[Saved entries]

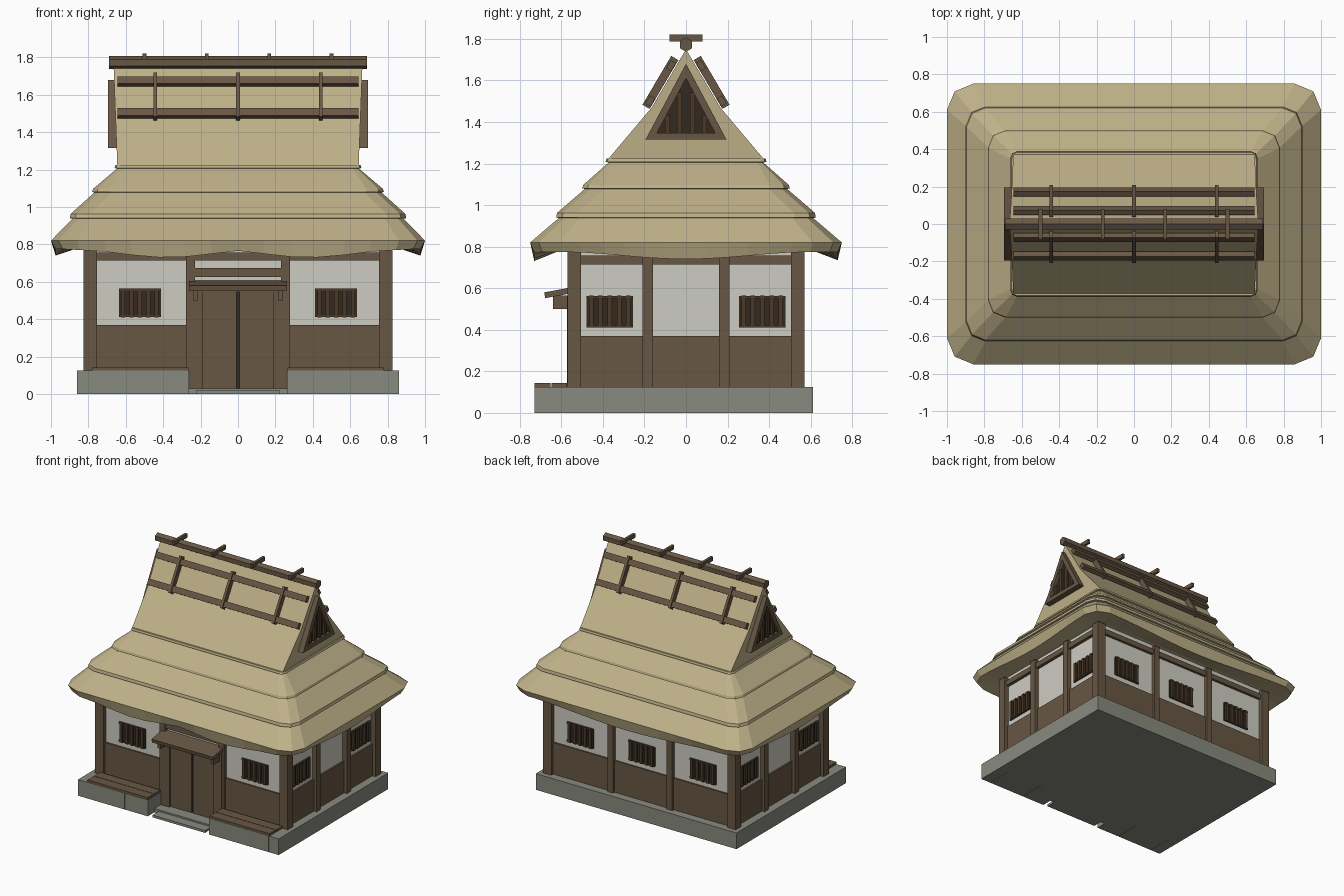
import bpy, bmesh, math
from mathutils import Vector, Matrix

if "Cube" in bpy.data.objects:
    bpy.data.objects.remove(bpy.data.objects["Cube"])


def material(name, r, g, b):
    m = bpy.data.materials.new(name)
    lin = [((c / 255 + 0.055) / 1.055) ** 2.4 for c in (r, g, b)]
    m.diffuse_color = (*lin, 1)
    m.use_nodes = True
    m.node_tree.nodes["Principled BSDF"].inputs["Base Color"].default_value = m.diffuse_color
    return m


THATCH = material("straw thatch", 190, 176, 136)
WOOD = material("brown timber", 104, 87, 68)
DARK = material("dark lattice wood", 74, 58, 42)
VOID = material("dark opening", 52, 41, 31)
PLASTER = material("pale plaster", 206, 204, 194)
STONE = material("grey stone", 136, 138, 126)


def finish(name, bm, mat):
    bmesh.ops.recalc_face_normals(bm, faces=bm.faces)
    me = bpy.data.meshes.new(name)
    bm.to_mesh(me)
    bm.free()
    me.materials.append(mat)
    ob = bpy.data.objects.new(name, me)
    bpy.context.collection.objects.link(ob)
    return ob


def box(name, x, y, z, mat):
    """Box from (min, max) ranges."""
    bm = bmesh.new()
    bmesh.ops.create_cube(bm, size=1)
    for v in bm.verts:
        v.co = [a + (c + 0.5) * (b - a) for c, (a, b) in zip(v.co, (x, y, z))]
    return finish(name, bm, mat)


def beam(name, p, q, w, h, mat, up=(0, 0, 1)):
    """Bar from p to q, w wide and h thick along the up direction."""
    p, q = Vector(p), Vector(q)
    d = (q - p).normalized()
    side = d.cross(Vector(up)).normalized()
    rot = Matrix((d, side, side.cross(d))).transposed()
    bm = bmesh.new()
    bmesh.ops.create_cube(bm, size=1)
    for v in bm.verts:
        v.co = (p + q) / 2 + rot @ Vector((v.co.x * (q - p).length, v.co.y * w, v.co.z * h))
    return finish(name, bm, mat)


def ring(hx, hy, r, n=12):
    """Rounded rectangle with two-segment corners and divided edges."""
    pts = []
    for i, (sx, sy) in enumerate(((1, 1), (-1, 1), (-1, -1), (1, -1))):
        for k in range(3):
            a = math.pi / 2 * (i + k / 2)
            pts.append(Vector((sx * (hx - r) + r * math.cos(a), sy * (hy - r) + r * math.sin(a))))
    out = []
    for i, p in enumerate(pts):
        q = pts[(i + 1) % len(pts)]
        m = n if i % 3 == 2 else 1
        out += [p.lerp(q, k / m) for k in range(m)]
    return out


def eave_drop(p):
    """Sag of the eave edge: one dip per side, two at the front around the door."""
    if abs(p.y) > 0.725:
        t = min(1, abs(p.x) / 0.86)
        if p.y < 0:
            return 0.04 * math.sin(math.pi * min(1, (t + 0.12) / 1.12)) ** 2 + 0.005
        return 0.04 * math.cos(math.pi * t / 2) ** 2
    if abs(p.x) > 0.97:
        return 0.035 * math.cos(math.pi * min(1, abs(p.y) / 0.62) / 2) ** 2
    return 0


# Stepped thatch skirt: lofted rings of (half x, half y, z, corner radius)
LEVELS = [(0.80, 0.56, 0.80, 0.04), (0.975, 0.73, 0.775, 0.13), (1.0, 0.75, 0.82, 0.14),
          (0.885, 0.612, 0.938, 0.10), (0.90, 0.625, 0.94, 0.10), (0.895, 0.62, 0.963, 0.10),
          (0.767, 0.487, 1.078, 0.09), (0.78, 0.50, 1.08, 0.09), (0.775, 0.495, 1.097, 0.09),
          (0.647, 0.372, 1.205, 0.03), (0.66, 0.387, 1.208, 0.03), (0.655, 0.383, 1.225, 0.03)]
bm = bmesh.new()
loops = []
for i, (hx, hy, z, r) in enumerate(LEVELS):
    loops.append([bm.verts.new((p.x, p.y, z - (eave_drop(p) if i == 1 else 0)))
                  for p in ring(hx, hy, r)])
for a, b in zip(loops, loops[1:]):
    for k in range(len(a)):
        j = (k + 1) % len(a)
        bm.faces.new((a[k], a[j], b[j], b[k]))
bm.faces.new(loops[0])
bm.faces.new(loops[-1])
finish("thatch_skirt", bm, THATCH)

# Upper gabled thatch with slightly hollow slopes
bm = bmesh.new()
profile = [(-0.38, 1.215), (-0.165, 1.47), (0, 1.75), (0.165, 1.47), (0.38, 1.215)]
ends = [[bm.verts.new((s * (0.645 + 0.02 * (z - 1.215) / 0.535), y, z)) for y, z in profile]
        for s in (-1, 1)]
for k in range(5):
    j = (k + 1) % 5
    bm.faces.new((ends[0][k], ends[0][j], ends[1][j], ends[1][k]))
for e in ends:
    bm.faces.new(e)
finish("thatch_gable", bm, THATCH)

# Ridge log and cross pegs
bm = bmesh.new()
bmesh.ops.create_cone(bm, cap_ends=True, segments=6, radius1=0.034, radius2=0.034, depth=1.38,
                      matrix=Matrix.Translation((0, 0, 1.772)) @ Matrix.Rotation(math.pi / 2, 4, 'Y')
                      @ Matrix.Rotation(math.pi / 6, 4, 'Z'))
finish("ridge_log", bm, WOOD)
for x in (-0.5, -0.167, 0.167, 0.5):
    box("ridge_peg", (x - 0.01, x + 0.01), (-0.08, 0.08), (1.788, 1.82), WOOD)

# Poles tied on both roof slopes
for s in (-1, 1):
    n = (0, s * 0.86, 0.51)

    def on_slope(x, z, off):
        return (x, s * ((1.75 - z) * 0.589 + off * 0.86), z + off * 0.51)
    for z in (1.49, 1.66):
        beam("roof_pole", on_slope(-0.645, z, 0.022), on_slope(0.645, z, 0.022), 0.045, 0.03, WOOD, n)
    for x in (-0.443, 0, 0.443):
        beam("roof_tie", on_slope(x, 1.46, 0.025), on_slope(x, 1.695, 0.025), 0.02, 0.04, WOOD, n)

# Gable vents: triangular frame, dark opening and slats
for s in (-1, 1):
    bm = bmesh.new()
    outer = [(-0.195, 1.315), (0.195, 1.315), (0, 1.68)]
    inner = [(-0.14, 1.347), (0.14, 1.347), (0, 1.61)]
    v = [[bm.verts.new((s * x, y, z)) for y, z in tri]
         for tri, x in ((outer, 0.64), (outer, 0.695), (inner, 0.695), (inner, 0.64))]
    for a in range(4):
        for k in range(3):
            j = (k + 1) % 3
            b = (a + 1) % 4
            bm.faces.new((v[a][k], v[a][j], v[b][j], v[b][k]))
    finish("vent_frame", bm, WOOD)
    bm = bmesh.new()
    tri = [bm.verts.new((s * 0.67, y, z)) for y, z in inner]
    bm.faces.new(tri if s > 0 else tri[::-1])
    vent = finish("vent_opening", bm, VOID)
    for y in (-0.09, -0.032, 0.032, 0.09):
        box("vent_slat", sorted((s * 0.66, s * 0.685)), (y - 0.012, y + 0.012),
            (1.345, 1.60 - abs(y) * 1.85), DARK)

# Stone base with a notch and steps at the door
box("base_main", (-0.86, 0.86), (-0.52, 0.61), (0, 0.125), STONE)
for s in (-1, 1):
    for a, b in ((0.262, 0.459), (0.461, 0.774), (0.776, 0.86)):
        box("base_front_block", sorted((s * a, s * b)), (-0.73, -0.515), (0, 0.125), STONE)
    # Two plank benches beside the door
    for y in (-0.728, -0.648):
        box("bench_plank", sorted((s * 0.265, s * 0.78)), (y, y + 0.076), (0.125, 0.143), WOOD)
box("step_upper", (-0.262, 0.262), (-0.65, -0.51), (0, 0.03), STONE)
box("step_lower", (-0.225, 0.225), (-0.725, -0.64), (0, 0.018), STONE)

# Walls: plaster core, boarded lower part, top plate
box("plaster_walls", (-0.785, 0.785), (-0.535, 0.535), (0.12, 0.80), PLASTER)
box("lower_boards", (-0.797, 0.797), (-0.547, 0.547), (0.12, 0.37), WOOD)
for s in (-1, 1):
    box("top_beam_long", (-0.78, 0.78), sorted((s * 0.52, s * 0.555)), (0.715, 0.757), WOOD)
    box("top_beam_side", sorted((s * 0.77, s * 0.81)), (-0.53, 0.53), (0.715, 0.757), WOOD)
    # Corner and intermediate posts
    for t in (-1, 1):
        box("corner_post", sorted((s * 0.755, s * 0.825)), sorted((t * 0.505, t * 0.57)), (0.12, 0.785), WOOD)
        box("side_post", sorted((s * 0.77, s * 0.82)), sorted((t * 0.16, t * 0.21)), (0.12, 0.785), WOOD)
        box("long_wall_post", sorted((s * 0.23, s * 0.277)), sorted((t * 0.52, t * 0.565)), (0.12, 0.785), WOOD)


def window(c, tangent, normal):
    """Barred window centred at c on a wall."""
    c, t, n = Vector(c), Vector(tangent), Vector(normal)
    beam("window_opening", c - t * 0.112, c + t * 0.112, 0.008, 0.145, VOID)
    for k in range(5):
        p = c + t * (-0.09 + 0.045 * k) + n * 0.01
        beam("window_bar", p - Vector((0, 0, 0.077)), p + Vector((0, 0, 0.077)), 0.022, 0.016, DARK, n)
    for z in (-0.07, 0.07):
        p = c + n * 0.006 + Vector((0, 0, z))
        beam("window_rail", p - t * 0.112, p + t * 0.112, 0.012, 0.012, DARK)


for s in (-1, 1):
    window((s * 0.525, -0.538, 0.487), (1, 0, 0), (0, -1, 0))
    window((s * 0.525, 0.538, 0.487), (1, 0, 0), (0, 1, 0))
    for y in (-0.367, 0.367):
        window((s * 0.788, y, 0.487), (0, 1, 0), (s, 0, 0))
window((0, 0.538, 0.487), (1, 0, 0), (0, 1, 0))

# Double door with jambs, transoms and canopy
box("door_gap", (-0.19, 0.19), (-0.548, -0.515), (0.03, 0.56), VOID)
for s in (-1, 1):
    box("door_leaf", sorted((s * 0.007, s * 0.186)), (-0.558, -0.53), (0.03, 0.545), WOOD)
    box("door_jamb", sorted((s * 0.188, s * 0.26)), (-0.572, -0.515), (0.03, 0.56), WOOD)
    box("canopy_bracket", sorted((s * 0.215, s * 0.24)), (-0.64, -0.56), (0.50, 0.565), WOOD)
box("door_header", (-0.235, 0.235), (-0.565, -0.53), (0.545, 0.60), WOOD)
box("transom_low", (-0.235, 0.235), (-0.56, -0.53), (0.625, 0.675), WOOD)
box("transom_high", (-0.235, 0.235), (-0.56, -0.53), (0.715, 0.757), WOOD)
beam("door_canopy", (0, -0.68, 0.566), (0, -0.54, 0.592), 0.525, 0.028, WOOD)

### WORK INSTRUCTION
Up to and including the line that contains "104, 87, 68)", print the records above exactly from their first line, without any pictures.

### WRITTEN ANSWER
import bpy, bmesh, math
from mathutils import Vector, Matrix

if "Cube" in bpy.data.objects:
    bpy.data.objects.remove(bpy.data.objects["Cube"])


def material(name, r, g, b):
    m = bpy.data.materials.new(name)
    lin = [((c / 255 + 0.055) / 1.055) ** 2.4 for c in (r, g, b)]
    m.diffuse_color = (*lin, 1)
    m.use_nodes = True
    m.node_tree.nodes["Principled BSDF"].inputs["Base Color"].default_value = m.diffuse_color
    return m


THATCH = material("straw thatch", 190, 176, 136)
WOOD = material("brown timber", 104, 87, 68)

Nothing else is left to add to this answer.